blue tile floor with bubbles all over it

This is how unfocused I have been: I put dishwashing liquid in the dishwasher. As a friend put it, “You totally Brady Bunched it!” Reader: I totally did.

So many mother runners commented on my “Meaningful Miles” post about Heidi. Her last treatment (should the schedule hold) will be August 14. We’re noodling around with ideas for some kind of virtual group run but nothing has stuck yet. There’s still some time to pull something together, even if we are buying poster board and glitter the night before in true mother runner style.

Because I’m going to run a fast 5K on July 20, Coach put 4 30-second hard-as-you-can intervals on the schedule after my 3-mile easy run. The sidewalk in front of my house one of the few flat sports in the neighborhood, so I took off on the first :30 right after I turned the corner for home. Then I nearly ran headlong into this little guy (or gal).

small deer

He took a step back; I took a step back. I could hear him breathing; I imagine he could do the same for me. I decided to go back to running and hoped he wouldn’t leap into me. Instead, he just watched all four intervals as he stood in one spot and ate my neighbor’s shrubs. The deer are confident in my neck of the woods.

Two ultra-runners are sharing their stories and proving that exposing your vulnerabilities makes you stronger. Katie Arnold, who has a column in the New York Times this week, is familiar to the tribe already. She’s been on the pod. Her Running Home: A Memoir one all BAMRs should read, even if you have no dreams of running very far.
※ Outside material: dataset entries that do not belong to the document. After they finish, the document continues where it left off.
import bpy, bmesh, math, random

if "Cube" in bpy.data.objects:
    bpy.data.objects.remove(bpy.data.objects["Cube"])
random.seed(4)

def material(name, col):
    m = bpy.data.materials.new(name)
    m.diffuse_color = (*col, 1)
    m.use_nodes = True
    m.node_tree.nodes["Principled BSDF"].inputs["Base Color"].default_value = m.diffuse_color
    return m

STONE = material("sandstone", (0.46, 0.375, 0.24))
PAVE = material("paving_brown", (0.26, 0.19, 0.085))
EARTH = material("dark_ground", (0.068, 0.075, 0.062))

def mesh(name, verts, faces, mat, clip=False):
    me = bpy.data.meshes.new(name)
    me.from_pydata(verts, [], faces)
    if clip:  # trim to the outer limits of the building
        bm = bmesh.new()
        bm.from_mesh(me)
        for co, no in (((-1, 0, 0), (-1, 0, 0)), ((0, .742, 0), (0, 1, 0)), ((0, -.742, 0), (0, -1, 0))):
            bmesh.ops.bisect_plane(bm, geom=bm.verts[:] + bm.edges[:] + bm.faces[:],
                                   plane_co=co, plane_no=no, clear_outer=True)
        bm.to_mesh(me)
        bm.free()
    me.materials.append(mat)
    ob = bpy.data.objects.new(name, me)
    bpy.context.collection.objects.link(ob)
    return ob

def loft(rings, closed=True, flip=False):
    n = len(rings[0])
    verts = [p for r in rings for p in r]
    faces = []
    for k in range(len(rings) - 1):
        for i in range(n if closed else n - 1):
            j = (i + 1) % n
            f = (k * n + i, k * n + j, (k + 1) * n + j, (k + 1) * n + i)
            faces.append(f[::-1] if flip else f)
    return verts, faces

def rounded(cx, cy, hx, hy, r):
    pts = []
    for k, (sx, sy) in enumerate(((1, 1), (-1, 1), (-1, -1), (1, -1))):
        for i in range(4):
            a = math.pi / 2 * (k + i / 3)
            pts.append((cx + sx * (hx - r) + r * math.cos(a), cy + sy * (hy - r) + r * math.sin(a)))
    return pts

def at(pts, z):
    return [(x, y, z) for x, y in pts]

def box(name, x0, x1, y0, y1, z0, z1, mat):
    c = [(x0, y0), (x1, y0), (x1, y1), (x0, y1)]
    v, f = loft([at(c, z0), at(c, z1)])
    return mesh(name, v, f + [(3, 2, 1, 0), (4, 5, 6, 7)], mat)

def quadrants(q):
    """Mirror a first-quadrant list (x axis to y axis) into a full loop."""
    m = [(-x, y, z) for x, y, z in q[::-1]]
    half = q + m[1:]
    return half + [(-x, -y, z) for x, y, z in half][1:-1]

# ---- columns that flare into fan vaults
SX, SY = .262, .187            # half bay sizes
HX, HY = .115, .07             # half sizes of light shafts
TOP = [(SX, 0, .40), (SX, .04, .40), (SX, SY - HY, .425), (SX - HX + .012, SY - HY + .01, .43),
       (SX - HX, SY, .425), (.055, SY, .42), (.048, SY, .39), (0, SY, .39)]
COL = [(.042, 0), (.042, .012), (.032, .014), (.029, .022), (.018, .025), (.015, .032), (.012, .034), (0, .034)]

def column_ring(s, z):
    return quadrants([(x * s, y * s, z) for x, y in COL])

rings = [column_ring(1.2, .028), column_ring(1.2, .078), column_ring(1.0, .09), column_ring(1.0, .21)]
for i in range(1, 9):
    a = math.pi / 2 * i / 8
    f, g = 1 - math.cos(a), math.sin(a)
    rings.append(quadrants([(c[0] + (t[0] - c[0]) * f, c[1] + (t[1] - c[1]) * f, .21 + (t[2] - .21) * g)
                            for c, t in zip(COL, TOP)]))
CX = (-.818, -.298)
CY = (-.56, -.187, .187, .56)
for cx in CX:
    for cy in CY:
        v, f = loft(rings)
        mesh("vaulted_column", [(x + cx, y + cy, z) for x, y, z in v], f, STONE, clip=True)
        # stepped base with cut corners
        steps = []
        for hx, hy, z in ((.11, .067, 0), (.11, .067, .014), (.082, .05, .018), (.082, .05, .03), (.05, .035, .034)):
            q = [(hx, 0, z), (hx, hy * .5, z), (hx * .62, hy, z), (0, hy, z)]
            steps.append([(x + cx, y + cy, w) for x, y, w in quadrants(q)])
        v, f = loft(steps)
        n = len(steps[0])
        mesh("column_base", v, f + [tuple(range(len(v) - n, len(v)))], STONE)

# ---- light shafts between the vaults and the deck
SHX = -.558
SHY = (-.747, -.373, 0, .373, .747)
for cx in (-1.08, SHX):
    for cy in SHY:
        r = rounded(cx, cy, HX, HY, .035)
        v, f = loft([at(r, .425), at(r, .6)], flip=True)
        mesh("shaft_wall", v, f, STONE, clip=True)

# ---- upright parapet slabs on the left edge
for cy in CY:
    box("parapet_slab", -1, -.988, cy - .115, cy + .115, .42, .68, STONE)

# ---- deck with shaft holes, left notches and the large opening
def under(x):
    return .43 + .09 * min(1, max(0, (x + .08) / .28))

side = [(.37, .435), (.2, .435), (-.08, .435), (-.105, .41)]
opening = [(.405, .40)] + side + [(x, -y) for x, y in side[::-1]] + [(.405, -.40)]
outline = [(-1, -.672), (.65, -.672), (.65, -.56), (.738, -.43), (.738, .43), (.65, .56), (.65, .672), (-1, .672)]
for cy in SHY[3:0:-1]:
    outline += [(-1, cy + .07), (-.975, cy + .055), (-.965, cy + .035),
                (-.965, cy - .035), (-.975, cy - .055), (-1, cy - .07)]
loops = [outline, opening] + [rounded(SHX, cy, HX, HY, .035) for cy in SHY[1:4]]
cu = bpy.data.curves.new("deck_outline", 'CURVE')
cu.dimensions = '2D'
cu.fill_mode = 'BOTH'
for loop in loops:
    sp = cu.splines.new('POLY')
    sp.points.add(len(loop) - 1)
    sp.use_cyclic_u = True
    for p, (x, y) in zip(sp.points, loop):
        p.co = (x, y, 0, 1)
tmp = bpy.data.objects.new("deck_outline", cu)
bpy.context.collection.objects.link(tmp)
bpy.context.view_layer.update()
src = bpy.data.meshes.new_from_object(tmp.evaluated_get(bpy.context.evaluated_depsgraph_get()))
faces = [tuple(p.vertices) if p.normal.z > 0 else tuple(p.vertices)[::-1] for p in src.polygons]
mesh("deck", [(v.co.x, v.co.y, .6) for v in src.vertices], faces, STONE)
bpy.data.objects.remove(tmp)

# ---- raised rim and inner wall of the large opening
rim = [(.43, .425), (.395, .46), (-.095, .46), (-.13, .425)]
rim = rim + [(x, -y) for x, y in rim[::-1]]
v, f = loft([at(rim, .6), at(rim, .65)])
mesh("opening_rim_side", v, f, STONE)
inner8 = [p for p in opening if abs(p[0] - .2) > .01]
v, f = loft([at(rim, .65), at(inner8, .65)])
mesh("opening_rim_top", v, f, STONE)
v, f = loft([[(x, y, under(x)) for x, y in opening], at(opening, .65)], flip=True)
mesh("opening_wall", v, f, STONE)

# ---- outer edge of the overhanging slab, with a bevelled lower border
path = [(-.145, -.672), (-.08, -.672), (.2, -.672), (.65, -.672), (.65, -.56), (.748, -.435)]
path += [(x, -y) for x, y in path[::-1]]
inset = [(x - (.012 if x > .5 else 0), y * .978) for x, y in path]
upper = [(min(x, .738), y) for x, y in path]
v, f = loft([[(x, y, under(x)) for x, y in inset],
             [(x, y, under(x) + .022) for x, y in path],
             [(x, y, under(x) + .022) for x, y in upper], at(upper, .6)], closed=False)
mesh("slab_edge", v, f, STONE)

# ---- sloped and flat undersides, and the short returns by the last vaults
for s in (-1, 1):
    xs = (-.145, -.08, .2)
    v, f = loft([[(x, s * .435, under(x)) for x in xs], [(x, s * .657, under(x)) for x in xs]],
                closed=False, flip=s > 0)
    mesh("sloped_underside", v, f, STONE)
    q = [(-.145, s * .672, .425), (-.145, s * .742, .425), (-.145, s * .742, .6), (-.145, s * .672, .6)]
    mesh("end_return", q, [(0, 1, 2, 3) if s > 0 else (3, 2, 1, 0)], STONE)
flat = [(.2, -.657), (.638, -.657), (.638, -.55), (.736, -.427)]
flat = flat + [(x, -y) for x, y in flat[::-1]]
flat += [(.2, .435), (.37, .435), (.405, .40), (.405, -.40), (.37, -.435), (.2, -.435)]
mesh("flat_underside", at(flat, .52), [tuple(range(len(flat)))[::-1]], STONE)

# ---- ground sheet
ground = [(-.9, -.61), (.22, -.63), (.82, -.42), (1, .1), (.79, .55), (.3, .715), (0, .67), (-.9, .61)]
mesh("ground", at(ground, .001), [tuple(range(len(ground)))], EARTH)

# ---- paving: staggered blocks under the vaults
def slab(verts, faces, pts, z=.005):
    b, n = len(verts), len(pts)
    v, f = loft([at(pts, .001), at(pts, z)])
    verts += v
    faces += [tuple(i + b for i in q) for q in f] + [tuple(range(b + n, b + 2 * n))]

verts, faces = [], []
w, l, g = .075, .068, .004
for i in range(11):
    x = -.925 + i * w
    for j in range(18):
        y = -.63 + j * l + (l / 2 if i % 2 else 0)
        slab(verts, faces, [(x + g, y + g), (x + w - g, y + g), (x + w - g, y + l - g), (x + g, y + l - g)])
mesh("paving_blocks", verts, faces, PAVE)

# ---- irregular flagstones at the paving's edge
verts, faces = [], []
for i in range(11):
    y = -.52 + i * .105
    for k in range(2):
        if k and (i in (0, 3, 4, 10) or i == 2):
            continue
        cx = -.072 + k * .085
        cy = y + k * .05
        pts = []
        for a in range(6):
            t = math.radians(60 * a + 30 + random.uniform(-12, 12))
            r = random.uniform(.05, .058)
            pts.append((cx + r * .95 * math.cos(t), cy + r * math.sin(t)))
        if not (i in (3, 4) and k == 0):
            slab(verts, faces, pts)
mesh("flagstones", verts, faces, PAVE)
Arnold reminds us that she isn’t Superwoman — and that the goal of becoming her isn’t a goal worth pursuing.

While Katie feels like a friend, Amelia Boone may not. Boone is best known for kicking serious ass in obstacle racing. She moved into ultras a few years ago and took on the infamous Barkley. On social media, Boone is candid about silly things like her love for Pop Tarts and frustrating things like her continual injuries. This week, she revealed she’d been in treatment for the last few months because of her eating disorder. Her raw and fierce post is a testament to her strength.

giant rooster on a porch

Who doesn’t have a giant rooster in their neighborhood?

A local deli/convenience store put this giant rooster out on its front stoop at some point. I nearly hurt myself laughing when I ran past it. Drivers roaring past must have thought I was being attacked by bees. I can’t be the only Bloggess fan, can I? Knock, Knock.

Book cover.


Part of my summer haze can also be chalked up to working on a round of edits for Somebody’s Gotta Do It, my book (!) that will be out in March. At any given moment, three-quarters of my brain is thinking about chapter titles and commas. The movies make book publishing look so sexy. Sadly, the real process involves sitting along in a room, staring at a screen, and wondering if you ever really knew how the English language works.

On that note, how’s your summer running going? Having a blast? Has it happened so fast?